The Telegraph Comes to China
VIGUIER, S. A.. Table for Transmitting Chinese Despatches by Telegraph, containing all characters employed in official, commercial, or private correspondence of Chinese, and their translation in numbers
Shanghai: Printed at the American Presbyterian Mission Press, 1871
Folio (28.5 x 43 cm). 16 pp, mounted on linen. Contemporary half black roan, marbled boards, worn, separated at spine. Dampstaining. Very rare.
FIRST EDITION. The Great Northern Telegraph Company introduced the telegraph in China in 1871. This rare volume enabled its use in Chinese, marking an epoch in the history of commerce.
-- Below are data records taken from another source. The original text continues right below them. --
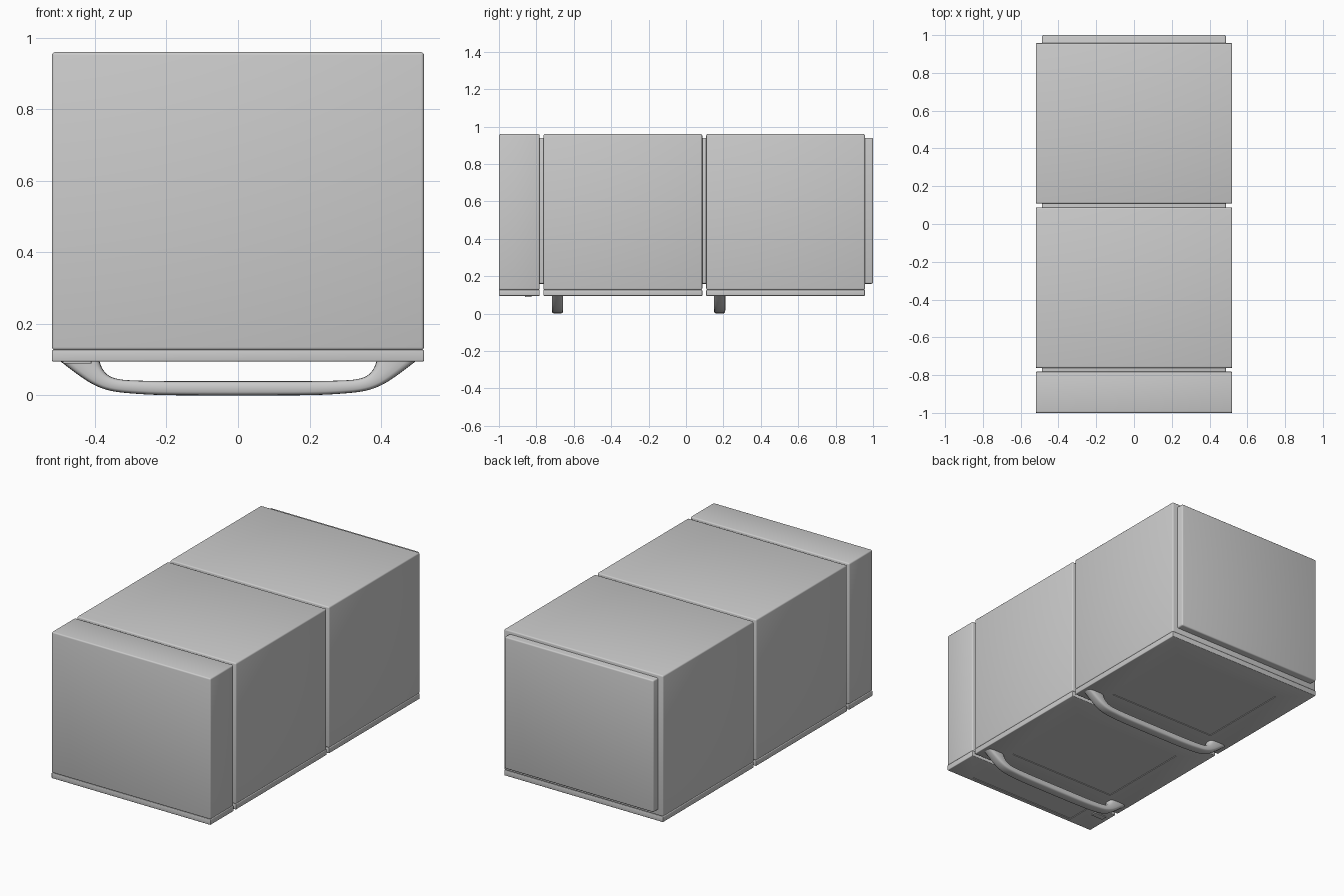
import bpy, bmesh
from math import cos, sin, pi, copysign
from mathutils import Vector

if "Cube" in bpy.data.objects:
    bpy.data.objects.remove(bpy.data.objects["Cube"])


def finish(bm, name):
    bmesh.ops.recalc_face_normals(bm, faces=bm.faces[:])
    me = bpy.data.meshes.new(name)
    bm.to_mesh(me)
    bm.free()
    ob = bpy.data.objects.new(name, me)
    bpy.context.collection.objects.link(ob)
    bpy.ops.object.select_all(action='DESELECT')
    bpy.context.view_layer.objects.active = ob
    ob.select_set(True)
    bpy.ops.object.shade_smooth_by_angle(angle=0.6)
    return ob


def box(name, lo, hi, bevel=0.008, panel=None):
    """Rounded box; panel = (x0, x1, y0, y1) sinks a shallow panel in the underside."""
    bm = bmesh.new()
    bmesh.ops.create_cube(bm, size=1)
    lo, hi = Vector(lo), Vector(hi)
    for v in bm.verts:
        v.co = Vector([lo[i] if v.co[i] < 0 else hi[i] for i in range(3)])
    bmesh.ops.bevel(bm, geom=bm.edges[:], offset=bevel, segments=3,
                    profile=0.5, affect='EDGES')
    if panel:
        bm.normal_update()
        face = max((f for f in bm.faces if f.normal.z < -0.99), key=lambda f: f.calc_area())
        bmesh.ops.inset_region(bm, faces=[face], thickness=0.02)
        c = face.calc_center_median()
        for v in face.verts:
            v.co.x = panel[0] if v.co.x < c.x else panel[1]
            v.co.y = panel[2] if v.co.y < c.y else panel[3]
        bmesh.ops.inset_region(bm, faces=[face], thickness=0.003, depth=-0.003)
    return finish(bm, name)


def spline(pts, steps=5):
    """Smooth curve through the points."""
    p = [Vector(q) for q in pts]
    p = [2 * p[0] - p[1]] + p + [2 * p[-1] - p[-2]]
    out = []
    for a, b, c, d in zip(p, p[1:], p[2:], p[3:]):
        for i in range(steps):
            t = i / steps
            out.append(0.5 * (2 * b + (c - a) * t + (2 * a - 5 * b + 4 * c - d) * t * t
                              + (3 * b - a - 3 * c + d) * t ** 3))
    return out + [p[-2]]


# Handle outline, left half: outer and inner edge in x, z
OUTER = [(-0.50, 0.098), (-0.45, 0.060), (-0.405, 0.031), (-0.36, 0.014),
         (-0.30, 0.006), (-0.20, 0.001), (0, 0)]
INNER = [(-0.388, 0.098), (-0.379, 0.075), (-0.362, 0.056), (-0.335, 0.046),
         (-0.29, 0.042), (-0.19, 0.040), (0, 0.040)]


def handle(name, y, half=0.03, sides=20):
    def whole(pts):
        h = spline(pts)
        return h + [Vector((-q.x, q.y)) for q in reversed(h[:-1])]
    bm = bmesh.new()
    rings = []
    for o, i in zip(whole(OUTER), whole(INNER)):
        ring = []
        for k in range(sides):
            a = 2 * pi * k / sides
            # rounded-rectangle cross-section
            u = copysign(abs(cos(a)) ** 0.55, cos(a))
            w = copysign(abs(sin(a)) ** 0.55, sin(a))
            q = (o + i) / 2 + (i - o) / 2 * u
            ring.append(bm.verts.new((q.x, y + half * w, q.y)))
        rings.append(ring)
    for r, s in zip(rings, rings[1:]):
        for k in range(sides):
            n = (k + 1) % sides
            bm.faces.new((r[k], r[n], s[n], s[k]))
    bm.faces.new(rings[0])
    bm.faces.new(rings[-1])
    return finish(bm, name)


# Inner carcass, visible in the gaps and at the back
box("inner_carcass", (-0.487, -0.95, 0.16), (0.487, 1.0, 0.94))

# Drawer sections: name, y range, sunk panel y range, handle y
SECTIONS = [("small", -1.0, -0.782, -0.975, -0.835, None),
            ("middle", -0.762, 0.087, -0.63, -0.06, -0.687),
            ("rear", 0.108, 0.957, 0.24, 0.81, 0.18)]
for name, y0, y1, p0, p1, hy in SECTIONS:
    box(name + "_drawer_body", (-0.52, y0, 0.127), (0.52, y1, 0.96))
    box(name + "_drawer_front", (-0.52, y0, 0.095), (0.52, y1, 0.128),
        bevel=0.004, panel=(-0.355, 0.355, p0, p1))
    if hy is not None:
        handle(name + "_drawer_handle", hy)

# Small blank plate on the narrow drawer front
box("small_plate", (-0.49, -0.86, 0.089), (-0.41, -0.825, 0.097), bevel=0.0015)
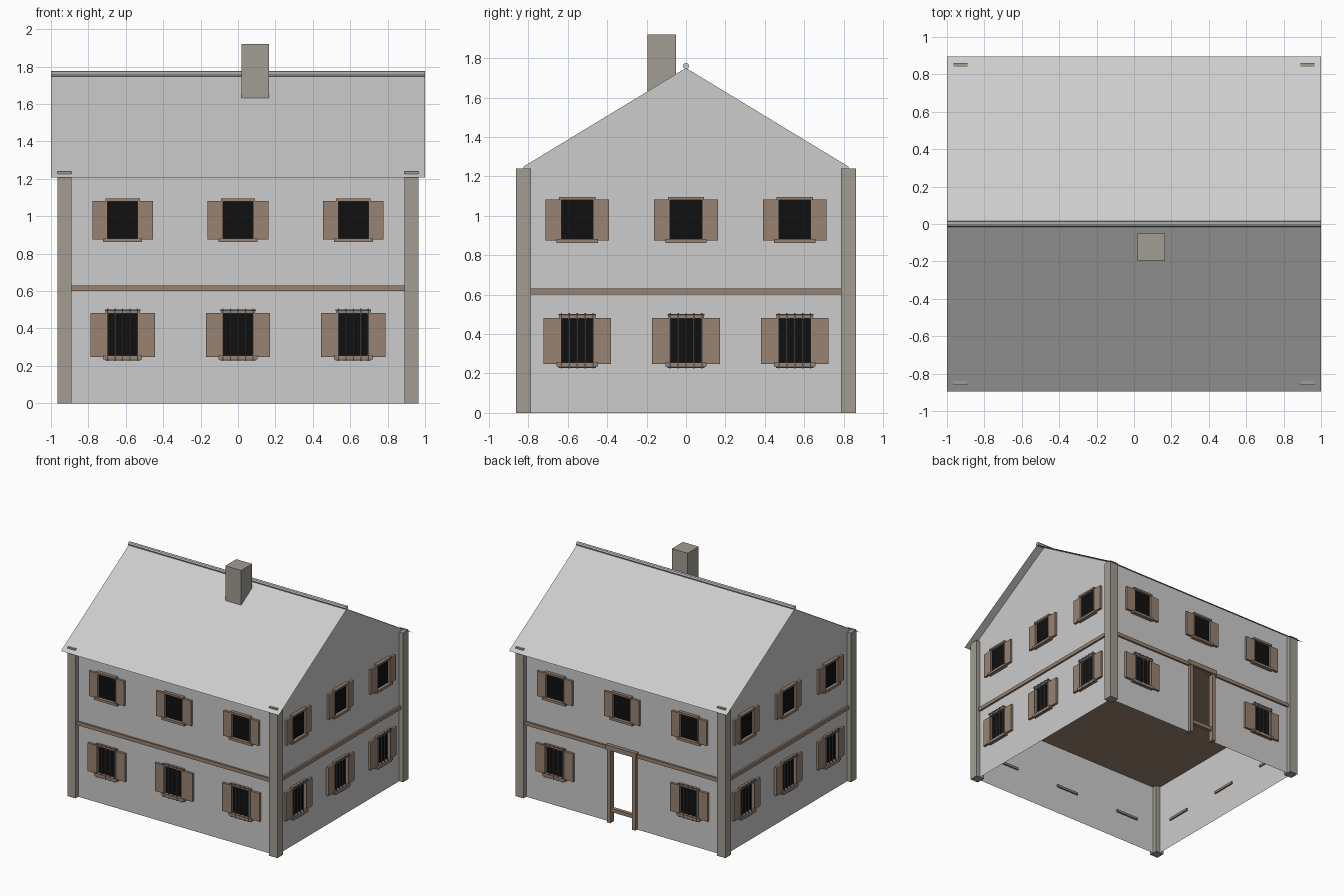
import bpy, bmesh, math
from mathutils import Matrix, Vector

if "Cube" in bpy.data.objects:
    bpy.data.objects.remove(bpy.data.objects["Cube"])


def material(name, r, g, b):
    m = bpy.data.materials.new(name)
    m.diffuse_color = (r, g, b, 1)
    m.use_nodes = True
    m.node_tree.nodes["Principled BSDF"].inputs["Base Color"].default_value = m.diffuse_color
    return m


PLASTER = material("light_grey", 0.604, 0.604, 0.604)
STONE = material("warm_grey_stone", 0.36, 0.34, 0.296)
WOOD = material("brown_wood", 0.314, 0.223, 0.165)
GLASS = material("black_glass", 0.005, 0.005, 0.005)
IRON = material("grey_iron", 0.22, 0.23, 0.25)

WX, WY = 0.93, 0.825            # wall planes
EAVE_Y, EAVE_Z, RIDGE_Z = 0.895, 1.207, 1.75
SLOPE = (RIDGE_Z - EAVE_Z) / EAVE_Y
WALL_Z = RIDGE_Z - SLOPE * WY   # where the long walls meet the roof


def finish(name, bm, mat):
    me = bpy.data.meshes.new(name)
    bm.to_mesh(me)
    bm.free()
    me.materials.append(mat)
    ob = bpy.data.objects.new(name, me)
    bpy.context.collection.objects.link(ob)
    return ob


def box(bm, x, y, z, rot=Matrix()):
    """Box from three (low, high) ranges."""
    size = [b - a for a, b in (x, y, z)]
    mid = [(a + b) / 2 for a, b in (x, y, z)]
    m = rot @ Matrix.Translation(mid) @ Matrix.Diagonal((*size, 1))
    bmesh.ops.create_cube(bm, size=1, matrix=m)


def rod(bm, centre, length, radius, axis, rot=Matrix(), sides=6):
    turn = Matrix.Rotation(math.pi / 2, 4, 'Y') if axis == 'X' else Matrix()
    bmesh.ops.create_cone(bm, cap_ends=True, segments=sides, radius1=radius,
                          radius2=radius, depth=length,
                          matrix=rot @ Matrix.Translation(centre) @ turn)


def sheet(bm, points):
    bm.faces.new([bm.verts.new(p) for p in points])


# Walls: thin shell, open below, doorway notched into the back
DOOR, DOOR_Z = 0.10, 0.61
bm = bmesh.new()
sheet(bm, [(-WX, -WY, 0), (WX, -WY, 0), (WX, -WY, WALL_Z), (-WX, -WY, WALL_Z)])
sheet(bm, [(WX, WY, 0), (DOOR, WY, 0), (DOOR, WY, DOOR_Z), (-DOOR, WY, DOOR_Z),
           (-DOOR, WY, 0), (-WX, WY, 0), (-WX, WY, WALL_Z), (WX, WY, WALL_Z)])
for s in (-1, 1):
    sheet(bm, [(s * WX, -s * WY, 0), (s * WX, s * WY, 0), (s * WX, s * WY, WALL_Z),
               (s * WX, 0, RIDGE_Z), (s * WX, -s * WY, WALL_Z)])
finish("walls", bm, PLASTER)

# Roof: two thin slopes
bm = bmesh.new()
for s in (-1, 1):
    sheet(bm, [(s, 0, RIDGE_Z), (-s, 0, RIDGE_Z),
               (-s, s * EAVE_Y, EAVE_Z), (s, s * EAVE_Y, EAVE_Z)])
finish("roof", bm, PLASTER)

# Ridge cap
bm = bmesh.new()
rod(bm, (0, 0, 1.76), 2.0, 0.016, 'X', sides=8)
finish("ridge_cap", bm, PLASTER)

# Chimney
bm = bmesh.new()
box(bm, (0.02, 0.165), (-0.195, -0.05), (1.60, 1.92))
finish("chimney", bm, STONE)

# Corner pillars
bm = bmesh.new()
for sx in (-1, 1):
    for sy in (-1, 1):
        box(bm, sorted((sx * 0.89, sx * 0.965)), sorted((sy * 0.787, sy * 0.862)), (0, 1.24))
finish("corner_pillars", bm, STONE)

# Upper floor slab, its edge showing as a belt around the house
bm = bmesh.new()
box(bm, (-WX - 0.015, WX + 0.015), (-WY - 0.015, WY + 0.015), (0.60, 0.63))
finish("floor_slab", bm, WOOD)

# Door frame: jambs, lintel and low rail
bm = bmesh.new()
for s in (-1, 1):
    box(bm, sorted((s * 0.10, s * 0.13)), (WY - 0.02, WY + 0.025), (0, 0.61))
box(bm, (-0.14, 0.14), (WY - 0.02, WY + 0.03), (0.605, 0.645))
box(bm, (-0.10, 0.10), (WY - 0.015, WY + 0.015), (0.09, 0.12))
finish("door_frame", bm, WOOD)

# Windows on all four sides
panes, shutters, trims, grilles = (bmesh.new() for _ in range(4))


def window(rot, d, u, z0, z1, barred):
    """Window at offset u on the wall plane y = -d, turned by rot."""
    def out(a, b):
        return (-d - b, -d - a)
    w = 0.083
    box(panes, (u - w, u + w), out(0.001, 0.006), (z0, z1), rot)
    reach = 0.172 if barred else 0.162
    for s in (-1, 1):
        box(shutters, sorted((u + s * w, u + s * reach)), out(0.001, 0.02),
            (z0 - 0.005, z1 + 0.002), rot)
        box(trims, sorted((u + s * 0.08, u + s * 0.088)), out(0.001, 0.024), (z0, z1), rot)
    box(trims, (u - 0.092, u + 0.092), out(0.001, 0.028), (z1, z1 + 0.016), rot)
    inner = -0.012 if barred else 0.001
    box(trims, (u - 0.105, u + 0.105), out(inner, 0.032), (z0 - 0.018, z0 + 0.002), rot)
    if barred:
        for i in range(5):
            rod(grilles, (u - 0.08 + 0.04 * i, -d - 0.03, (z0 + z1) / 2),
                z1 - z0 + 0.055, 0.004, 'Z', rot)
        for z in (z0 - 0.021, z1 + 0.018):
            rod(grilles, (u, -d - 0.03, z), 0.19, 0.004, 'X', rot)


for k in range(4):
    rot = Matrix.Rotation(k * math.pi / 2, 4, 'Z')
    dist, step = ((WY, 0.617), (WX, 0.552))[k % 2]
    for i in (-1, 0, 1):
        window(rot, dist, i * step, 0.88, 1.08, False)
        if not (k == 2 and i == 0):      # the doorway takes this place
            window(rot, dist, i * step, 0.253, 0.48, True)

finish("window_panes", panes, GLASS)
finish("shutters", shutters, WOOD)
finish("window_trim", trims, WOOD)
finish("window_grilles", grilles, IRON)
The first two pages provide instructions in Chinese, English, and French, and the other fourteen pages comprise a table assigning a four-digit number to each of thousands of Chinese characters. Viguier writes in small part, “In view of the early arrival in Shanghai of the submarine cable … connecting this great centre of trade with the colony of Hongkong, and the southern provinces of the Empire, it becomes very important, in order to increase the native trade, by facilitating communications between the different markets, to enable the Chinese traders to employ this telegraph.”
The Chinese Recorder observed that the telegraph, “bringing into contact the most distant nations, marks an epoch in the progress of civilization” and reported in 1874 that Viguier’s system is now ‘extensively used” by the Chinese.